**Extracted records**
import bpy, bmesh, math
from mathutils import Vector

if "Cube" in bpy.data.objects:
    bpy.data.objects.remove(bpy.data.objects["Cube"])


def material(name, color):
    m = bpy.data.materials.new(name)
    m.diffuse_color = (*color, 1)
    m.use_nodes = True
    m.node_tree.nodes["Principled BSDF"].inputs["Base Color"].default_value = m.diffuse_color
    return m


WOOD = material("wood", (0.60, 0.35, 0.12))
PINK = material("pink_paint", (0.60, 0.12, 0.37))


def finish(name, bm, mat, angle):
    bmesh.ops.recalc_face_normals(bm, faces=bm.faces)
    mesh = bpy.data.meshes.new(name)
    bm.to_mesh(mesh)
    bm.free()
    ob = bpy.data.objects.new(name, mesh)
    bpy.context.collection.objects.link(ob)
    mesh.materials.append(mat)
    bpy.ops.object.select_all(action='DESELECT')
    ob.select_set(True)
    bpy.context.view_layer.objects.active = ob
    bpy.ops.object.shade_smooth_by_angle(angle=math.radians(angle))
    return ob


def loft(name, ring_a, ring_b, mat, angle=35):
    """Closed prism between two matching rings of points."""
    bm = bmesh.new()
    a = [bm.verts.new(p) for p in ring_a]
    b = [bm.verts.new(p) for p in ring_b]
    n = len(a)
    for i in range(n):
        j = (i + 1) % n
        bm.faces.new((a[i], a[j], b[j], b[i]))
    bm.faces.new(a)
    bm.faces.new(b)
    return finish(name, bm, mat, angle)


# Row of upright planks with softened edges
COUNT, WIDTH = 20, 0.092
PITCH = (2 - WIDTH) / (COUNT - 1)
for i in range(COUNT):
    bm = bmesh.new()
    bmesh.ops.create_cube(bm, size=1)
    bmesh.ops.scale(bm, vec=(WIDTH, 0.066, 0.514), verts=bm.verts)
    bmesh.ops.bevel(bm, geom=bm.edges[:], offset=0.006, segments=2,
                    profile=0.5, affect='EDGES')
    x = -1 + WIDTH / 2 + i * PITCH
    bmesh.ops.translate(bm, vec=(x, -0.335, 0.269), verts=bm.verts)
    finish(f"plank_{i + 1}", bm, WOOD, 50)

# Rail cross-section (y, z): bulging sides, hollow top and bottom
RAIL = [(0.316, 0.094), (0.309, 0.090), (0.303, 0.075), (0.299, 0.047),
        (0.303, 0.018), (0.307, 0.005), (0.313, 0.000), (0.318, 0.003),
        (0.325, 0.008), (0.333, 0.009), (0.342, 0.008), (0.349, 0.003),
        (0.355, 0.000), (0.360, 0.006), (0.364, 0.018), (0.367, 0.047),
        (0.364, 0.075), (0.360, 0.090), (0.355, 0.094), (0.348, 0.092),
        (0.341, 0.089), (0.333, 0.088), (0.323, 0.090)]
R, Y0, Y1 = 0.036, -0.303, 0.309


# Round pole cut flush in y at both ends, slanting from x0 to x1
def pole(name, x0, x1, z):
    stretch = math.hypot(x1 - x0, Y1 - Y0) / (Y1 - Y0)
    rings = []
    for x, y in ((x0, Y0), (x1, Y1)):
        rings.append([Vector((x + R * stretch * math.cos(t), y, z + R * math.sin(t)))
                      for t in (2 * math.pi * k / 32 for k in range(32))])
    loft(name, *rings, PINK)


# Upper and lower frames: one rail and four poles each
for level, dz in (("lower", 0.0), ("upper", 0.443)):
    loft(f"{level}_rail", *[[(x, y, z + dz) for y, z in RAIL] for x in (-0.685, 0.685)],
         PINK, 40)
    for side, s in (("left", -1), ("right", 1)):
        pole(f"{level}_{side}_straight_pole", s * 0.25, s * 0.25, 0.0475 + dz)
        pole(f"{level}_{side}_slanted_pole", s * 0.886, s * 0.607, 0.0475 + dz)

...

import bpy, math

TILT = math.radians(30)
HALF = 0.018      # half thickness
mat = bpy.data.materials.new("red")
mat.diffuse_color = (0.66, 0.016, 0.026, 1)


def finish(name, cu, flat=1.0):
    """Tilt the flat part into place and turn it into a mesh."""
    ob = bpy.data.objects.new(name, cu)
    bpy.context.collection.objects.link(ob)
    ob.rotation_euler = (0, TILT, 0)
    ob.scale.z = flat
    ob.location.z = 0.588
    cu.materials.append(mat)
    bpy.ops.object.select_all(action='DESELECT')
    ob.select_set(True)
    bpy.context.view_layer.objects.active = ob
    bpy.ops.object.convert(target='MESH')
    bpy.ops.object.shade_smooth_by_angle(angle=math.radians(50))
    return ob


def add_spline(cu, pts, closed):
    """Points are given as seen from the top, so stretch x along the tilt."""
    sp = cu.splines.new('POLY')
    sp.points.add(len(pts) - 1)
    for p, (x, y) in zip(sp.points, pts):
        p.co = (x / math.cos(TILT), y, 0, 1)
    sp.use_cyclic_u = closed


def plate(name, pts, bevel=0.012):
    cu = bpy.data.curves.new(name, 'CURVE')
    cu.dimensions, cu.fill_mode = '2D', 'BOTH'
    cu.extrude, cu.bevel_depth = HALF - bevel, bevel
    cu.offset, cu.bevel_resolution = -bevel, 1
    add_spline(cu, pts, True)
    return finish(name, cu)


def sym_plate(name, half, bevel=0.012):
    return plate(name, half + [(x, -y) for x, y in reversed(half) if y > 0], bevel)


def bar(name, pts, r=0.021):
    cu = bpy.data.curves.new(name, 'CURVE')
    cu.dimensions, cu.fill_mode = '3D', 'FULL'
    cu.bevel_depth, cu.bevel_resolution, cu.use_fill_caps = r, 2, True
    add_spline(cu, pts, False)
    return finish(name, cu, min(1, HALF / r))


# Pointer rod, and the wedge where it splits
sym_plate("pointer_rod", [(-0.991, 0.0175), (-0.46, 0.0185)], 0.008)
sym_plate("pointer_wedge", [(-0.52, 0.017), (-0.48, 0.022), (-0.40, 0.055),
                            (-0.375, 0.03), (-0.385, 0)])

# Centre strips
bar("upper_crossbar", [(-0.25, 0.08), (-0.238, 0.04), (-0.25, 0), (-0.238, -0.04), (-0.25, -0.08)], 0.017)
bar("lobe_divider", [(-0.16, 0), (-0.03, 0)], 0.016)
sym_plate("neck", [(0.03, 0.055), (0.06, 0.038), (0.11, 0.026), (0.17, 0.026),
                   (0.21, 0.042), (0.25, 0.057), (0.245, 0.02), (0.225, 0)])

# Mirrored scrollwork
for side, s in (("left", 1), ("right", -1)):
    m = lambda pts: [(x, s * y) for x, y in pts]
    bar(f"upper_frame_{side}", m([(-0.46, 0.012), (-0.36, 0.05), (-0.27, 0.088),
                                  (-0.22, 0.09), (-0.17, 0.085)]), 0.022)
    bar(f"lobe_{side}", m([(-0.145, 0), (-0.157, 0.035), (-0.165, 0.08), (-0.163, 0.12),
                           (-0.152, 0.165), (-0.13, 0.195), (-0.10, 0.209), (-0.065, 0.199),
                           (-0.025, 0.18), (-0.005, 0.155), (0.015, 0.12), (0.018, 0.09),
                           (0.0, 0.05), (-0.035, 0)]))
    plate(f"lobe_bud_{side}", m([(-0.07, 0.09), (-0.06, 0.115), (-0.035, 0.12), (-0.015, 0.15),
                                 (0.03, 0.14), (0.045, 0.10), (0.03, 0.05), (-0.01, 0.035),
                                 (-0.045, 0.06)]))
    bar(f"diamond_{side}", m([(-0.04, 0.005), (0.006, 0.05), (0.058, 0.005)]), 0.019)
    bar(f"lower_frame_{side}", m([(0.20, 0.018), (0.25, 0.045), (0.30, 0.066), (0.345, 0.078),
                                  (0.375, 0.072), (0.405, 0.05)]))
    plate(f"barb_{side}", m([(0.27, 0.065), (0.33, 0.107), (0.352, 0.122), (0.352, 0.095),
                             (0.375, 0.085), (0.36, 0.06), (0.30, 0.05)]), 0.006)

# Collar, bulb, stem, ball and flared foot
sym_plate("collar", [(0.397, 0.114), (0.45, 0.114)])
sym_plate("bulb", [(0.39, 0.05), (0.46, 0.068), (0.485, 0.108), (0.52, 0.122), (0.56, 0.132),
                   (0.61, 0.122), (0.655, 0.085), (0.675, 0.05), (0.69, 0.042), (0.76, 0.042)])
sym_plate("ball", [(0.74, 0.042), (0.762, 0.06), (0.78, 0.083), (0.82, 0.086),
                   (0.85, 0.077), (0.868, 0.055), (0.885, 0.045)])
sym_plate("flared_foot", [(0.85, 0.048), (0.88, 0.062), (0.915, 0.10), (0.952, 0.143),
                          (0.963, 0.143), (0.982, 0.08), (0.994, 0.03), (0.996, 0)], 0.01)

* * *

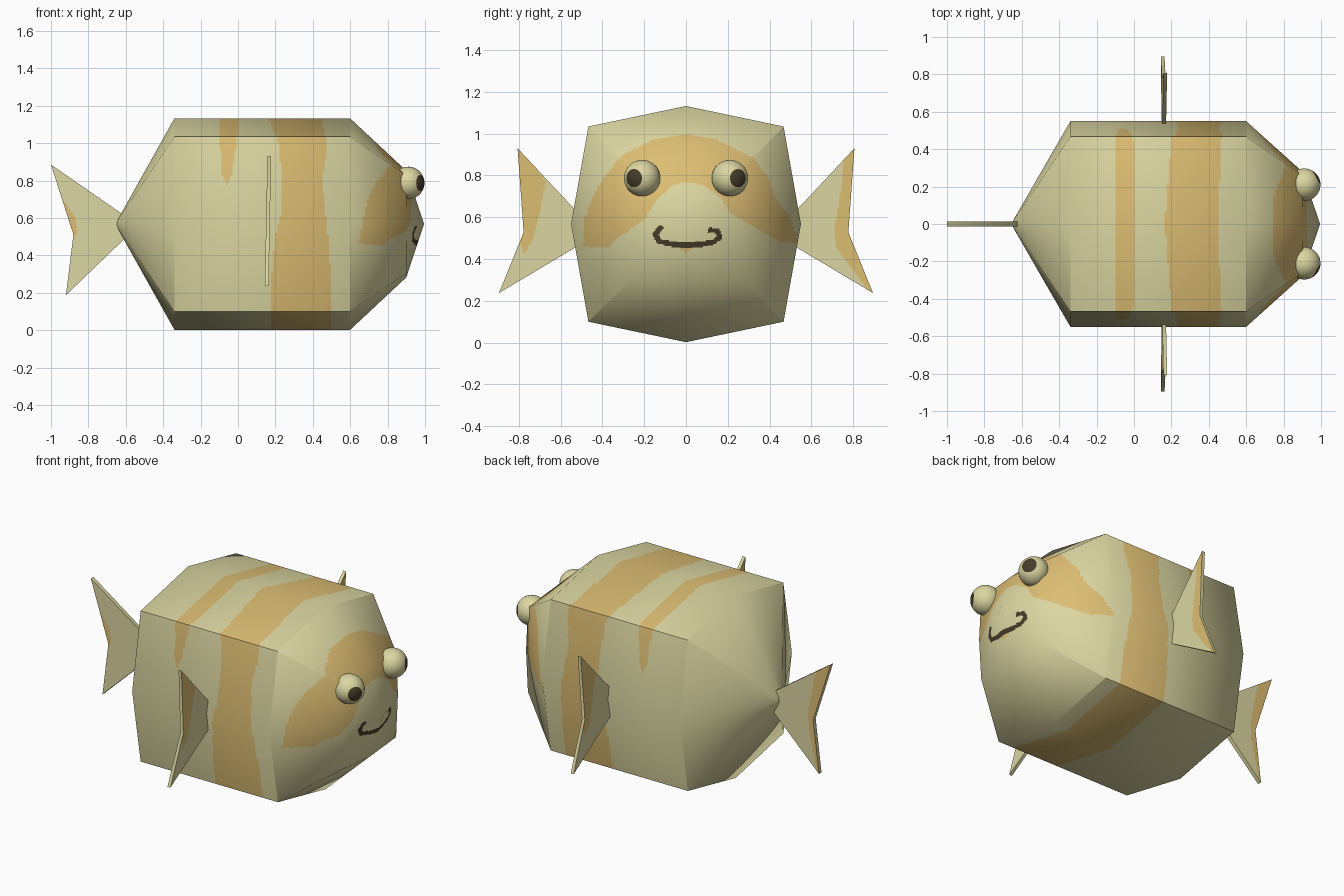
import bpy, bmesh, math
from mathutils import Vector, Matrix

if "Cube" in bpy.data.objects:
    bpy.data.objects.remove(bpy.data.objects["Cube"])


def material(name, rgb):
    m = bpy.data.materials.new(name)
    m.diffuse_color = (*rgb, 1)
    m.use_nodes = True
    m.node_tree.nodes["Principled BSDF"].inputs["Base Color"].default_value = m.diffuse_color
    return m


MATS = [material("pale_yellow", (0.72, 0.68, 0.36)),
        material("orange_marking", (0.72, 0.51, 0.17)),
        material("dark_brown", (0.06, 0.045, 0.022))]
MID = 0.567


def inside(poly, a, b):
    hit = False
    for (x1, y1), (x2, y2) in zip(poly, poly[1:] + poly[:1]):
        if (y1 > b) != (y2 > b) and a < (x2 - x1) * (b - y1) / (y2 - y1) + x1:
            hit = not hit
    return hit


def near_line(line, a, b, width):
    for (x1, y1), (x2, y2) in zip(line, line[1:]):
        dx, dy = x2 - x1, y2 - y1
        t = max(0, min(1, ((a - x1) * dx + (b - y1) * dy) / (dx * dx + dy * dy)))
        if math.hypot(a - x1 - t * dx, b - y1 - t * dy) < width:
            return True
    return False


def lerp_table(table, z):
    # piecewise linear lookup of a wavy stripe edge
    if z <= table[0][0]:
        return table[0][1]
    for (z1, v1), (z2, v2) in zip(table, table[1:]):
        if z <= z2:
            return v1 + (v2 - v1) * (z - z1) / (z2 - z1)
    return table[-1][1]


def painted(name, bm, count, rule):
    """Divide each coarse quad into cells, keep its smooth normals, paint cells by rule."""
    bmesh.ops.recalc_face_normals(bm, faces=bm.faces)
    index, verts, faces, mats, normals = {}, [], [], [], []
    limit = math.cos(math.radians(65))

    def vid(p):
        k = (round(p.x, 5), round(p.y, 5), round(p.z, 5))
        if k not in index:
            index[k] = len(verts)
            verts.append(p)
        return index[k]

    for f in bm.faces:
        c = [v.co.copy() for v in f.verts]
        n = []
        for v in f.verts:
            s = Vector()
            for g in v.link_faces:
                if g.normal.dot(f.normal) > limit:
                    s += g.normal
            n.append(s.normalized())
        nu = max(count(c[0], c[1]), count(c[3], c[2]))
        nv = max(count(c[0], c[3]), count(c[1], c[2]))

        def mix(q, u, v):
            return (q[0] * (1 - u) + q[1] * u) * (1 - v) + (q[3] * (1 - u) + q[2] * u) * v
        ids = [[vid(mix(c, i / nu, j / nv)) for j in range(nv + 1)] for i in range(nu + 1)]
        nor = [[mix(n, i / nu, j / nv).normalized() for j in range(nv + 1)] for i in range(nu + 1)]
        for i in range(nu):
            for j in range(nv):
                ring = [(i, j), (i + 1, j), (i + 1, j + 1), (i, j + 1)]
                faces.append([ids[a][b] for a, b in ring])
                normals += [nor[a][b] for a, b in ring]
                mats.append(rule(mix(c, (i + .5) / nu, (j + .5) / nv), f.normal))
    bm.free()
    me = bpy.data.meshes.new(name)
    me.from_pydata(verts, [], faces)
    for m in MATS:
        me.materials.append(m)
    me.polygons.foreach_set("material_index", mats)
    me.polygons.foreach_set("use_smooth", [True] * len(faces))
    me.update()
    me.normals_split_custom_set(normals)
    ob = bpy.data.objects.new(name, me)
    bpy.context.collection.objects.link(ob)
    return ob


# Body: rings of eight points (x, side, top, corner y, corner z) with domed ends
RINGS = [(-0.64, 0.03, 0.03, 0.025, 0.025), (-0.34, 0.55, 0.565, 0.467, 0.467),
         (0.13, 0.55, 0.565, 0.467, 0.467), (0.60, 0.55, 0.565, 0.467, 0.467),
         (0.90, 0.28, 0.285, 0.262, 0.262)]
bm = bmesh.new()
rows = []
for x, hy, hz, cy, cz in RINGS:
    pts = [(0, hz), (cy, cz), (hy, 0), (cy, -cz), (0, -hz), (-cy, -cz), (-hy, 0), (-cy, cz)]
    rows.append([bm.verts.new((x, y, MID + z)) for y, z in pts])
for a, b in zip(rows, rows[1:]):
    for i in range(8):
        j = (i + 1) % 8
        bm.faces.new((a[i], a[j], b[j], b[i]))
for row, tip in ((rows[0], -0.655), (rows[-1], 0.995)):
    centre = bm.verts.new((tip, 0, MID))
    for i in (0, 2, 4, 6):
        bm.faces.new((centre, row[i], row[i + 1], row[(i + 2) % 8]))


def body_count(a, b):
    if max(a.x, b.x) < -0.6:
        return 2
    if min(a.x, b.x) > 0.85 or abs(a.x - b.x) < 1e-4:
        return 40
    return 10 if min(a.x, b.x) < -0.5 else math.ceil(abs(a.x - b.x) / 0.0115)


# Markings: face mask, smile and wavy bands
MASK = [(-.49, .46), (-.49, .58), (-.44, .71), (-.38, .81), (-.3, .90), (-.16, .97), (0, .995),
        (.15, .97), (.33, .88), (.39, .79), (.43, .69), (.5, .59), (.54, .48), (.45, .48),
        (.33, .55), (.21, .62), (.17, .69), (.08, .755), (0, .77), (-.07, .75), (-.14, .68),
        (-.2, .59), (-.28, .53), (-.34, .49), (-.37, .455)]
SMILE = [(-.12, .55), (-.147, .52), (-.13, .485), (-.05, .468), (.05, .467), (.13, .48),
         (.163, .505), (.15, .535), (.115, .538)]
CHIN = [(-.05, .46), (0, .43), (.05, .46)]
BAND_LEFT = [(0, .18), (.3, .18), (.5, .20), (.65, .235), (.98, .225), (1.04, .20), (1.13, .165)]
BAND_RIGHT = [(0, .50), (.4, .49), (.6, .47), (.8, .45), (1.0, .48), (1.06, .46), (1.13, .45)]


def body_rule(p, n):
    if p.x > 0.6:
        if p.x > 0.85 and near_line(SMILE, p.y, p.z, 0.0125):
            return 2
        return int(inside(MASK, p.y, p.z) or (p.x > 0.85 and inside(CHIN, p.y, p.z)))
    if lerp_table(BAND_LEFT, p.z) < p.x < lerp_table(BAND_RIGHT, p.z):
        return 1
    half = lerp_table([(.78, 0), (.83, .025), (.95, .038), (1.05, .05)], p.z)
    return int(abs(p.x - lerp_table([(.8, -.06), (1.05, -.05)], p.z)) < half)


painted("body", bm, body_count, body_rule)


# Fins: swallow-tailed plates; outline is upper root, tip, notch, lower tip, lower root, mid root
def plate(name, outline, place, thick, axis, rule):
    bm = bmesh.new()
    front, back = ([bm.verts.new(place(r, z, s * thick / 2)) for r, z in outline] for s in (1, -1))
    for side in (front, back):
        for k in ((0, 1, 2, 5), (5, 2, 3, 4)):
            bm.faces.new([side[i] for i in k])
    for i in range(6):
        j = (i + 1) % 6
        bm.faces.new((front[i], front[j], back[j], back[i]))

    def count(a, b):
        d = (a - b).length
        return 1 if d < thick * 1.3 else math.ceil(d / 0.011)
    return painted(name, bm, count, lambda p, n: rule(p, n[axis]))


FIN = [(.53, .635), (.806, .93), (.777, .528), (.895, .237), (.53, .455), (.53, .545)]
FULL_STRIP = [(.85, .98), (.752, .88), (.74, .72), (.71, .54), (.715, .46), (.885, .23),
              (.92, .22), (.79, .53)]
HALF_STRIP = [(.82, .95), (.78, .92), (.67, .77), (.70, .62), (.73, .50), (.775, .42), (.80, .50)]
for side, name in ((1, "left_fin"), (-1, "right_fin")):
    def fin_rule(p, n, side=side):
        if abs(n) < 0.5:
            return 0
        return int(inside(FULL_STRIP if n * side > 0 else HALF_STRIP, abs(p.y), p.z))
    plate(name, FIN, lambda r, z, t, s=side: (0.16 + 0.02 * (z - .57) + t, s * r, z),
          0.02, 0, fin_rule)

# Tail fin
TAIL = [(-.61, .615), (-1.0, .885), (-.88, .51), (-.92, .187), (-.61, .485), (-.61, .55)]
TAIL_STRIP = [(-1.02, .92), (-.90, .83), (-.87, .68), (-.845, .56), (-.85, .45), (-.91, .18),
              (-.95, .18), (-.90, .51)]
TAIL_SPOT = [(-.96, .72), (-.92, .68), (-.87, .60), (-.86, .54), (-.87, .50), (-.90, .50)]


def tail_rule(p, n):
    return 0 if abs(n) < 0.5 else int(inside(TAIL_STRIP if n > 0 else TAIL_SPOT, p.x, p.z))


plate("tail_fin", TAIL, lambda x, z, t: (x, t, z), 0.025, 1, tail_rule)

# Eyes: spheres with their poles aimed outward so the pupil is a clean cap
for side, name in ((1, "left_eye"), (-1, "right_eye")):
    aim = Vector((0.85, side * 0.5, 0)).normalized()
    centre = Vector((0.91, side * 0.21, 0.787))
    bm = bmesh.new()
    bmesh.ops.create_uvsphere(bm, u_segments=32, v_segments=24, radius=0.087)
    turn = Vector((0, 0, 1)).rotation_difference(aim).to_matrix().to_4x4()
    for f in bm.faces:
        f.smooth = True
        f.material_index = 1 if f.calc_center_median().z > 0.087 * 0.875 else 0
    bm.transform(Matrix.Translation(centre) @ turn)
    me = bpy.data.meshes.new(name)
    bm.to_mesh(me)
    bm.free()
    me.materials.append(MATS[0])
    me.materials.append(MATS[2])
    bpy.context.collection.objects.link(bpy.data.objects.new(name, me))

**Task description**
From the entries above, give again exactly the lines running from the line with "bm.faces.new(b)" to the line with "rings.append([Vector((x + R"; include both of those lines.

**Written reply**
    bm.faces.new(b)
    return finish(name, bm, mat, angle)


# Row of upright planks with softened edges
COUNT, WIDTH = 20, 0.092
PITCH = (2 - WIDTH) / (COUNT - 1)
for i in range(COUNT):
    bm = bmesh.new()
    bmesh.ops.create_cube(bm, size=1)
    bmesh.ops.scale(bm, vec=(WIDTH, 0.066, 0.514), verts=bm.verts)
    bmesh.ops.bevel(bm, geom=bm.edges[:], offset=0.006, segments=2,
                    profile=0.5, affect='EDGES')
    x = -1 + WIDTH / 2 + i * PITCH
    bmesh.ops.translate(bm, vec=(x, -0.335, 0.269), verts=bm.verts)
    finish(f"plank_{i + 1}", bm, WOOD, 50)

# Rail cross-section (y, z): bulging sides, hollow top and bottom
RAIL = [(0.316, 0.094), (0.309, 0.090), (0.303, 0.075), (0.299, 0.047),
        (0.303, 0.018), (0.307, 0.005), (0.313, 0.000), (0.318, 0.003),
        (0.325, 0.008), (0.333, 0.009), (0.342, 0.008), (0.349, 0.003),
        (0.355, 0.000), (0.360, 0.006), (0.364, 0.018), (0.367, 0.047),
        (0.364, 0.075), (0.360, 0.090), (0.355, 0.094), (0.348, 0.092),
        (0.341, 0.089), (0.333, 0.088), (0.323, 0.090)]
R, Y0, Y1 = 0.036, -0.303, 0.309


# Round pole cut flush in y at both ends, slanting from x0 to x1
def pole(name, x0, x1, z):
    stretch = math.hypot(x1 - x0, Y1 - Y0) / (Y1 - Y0)
    rings = []
    for x, y in ((x0, Y0), (x1, Y1)):
        rings.append([Vector((x + R * stretch * math.cos(t), y, z + R * math.sin(t)))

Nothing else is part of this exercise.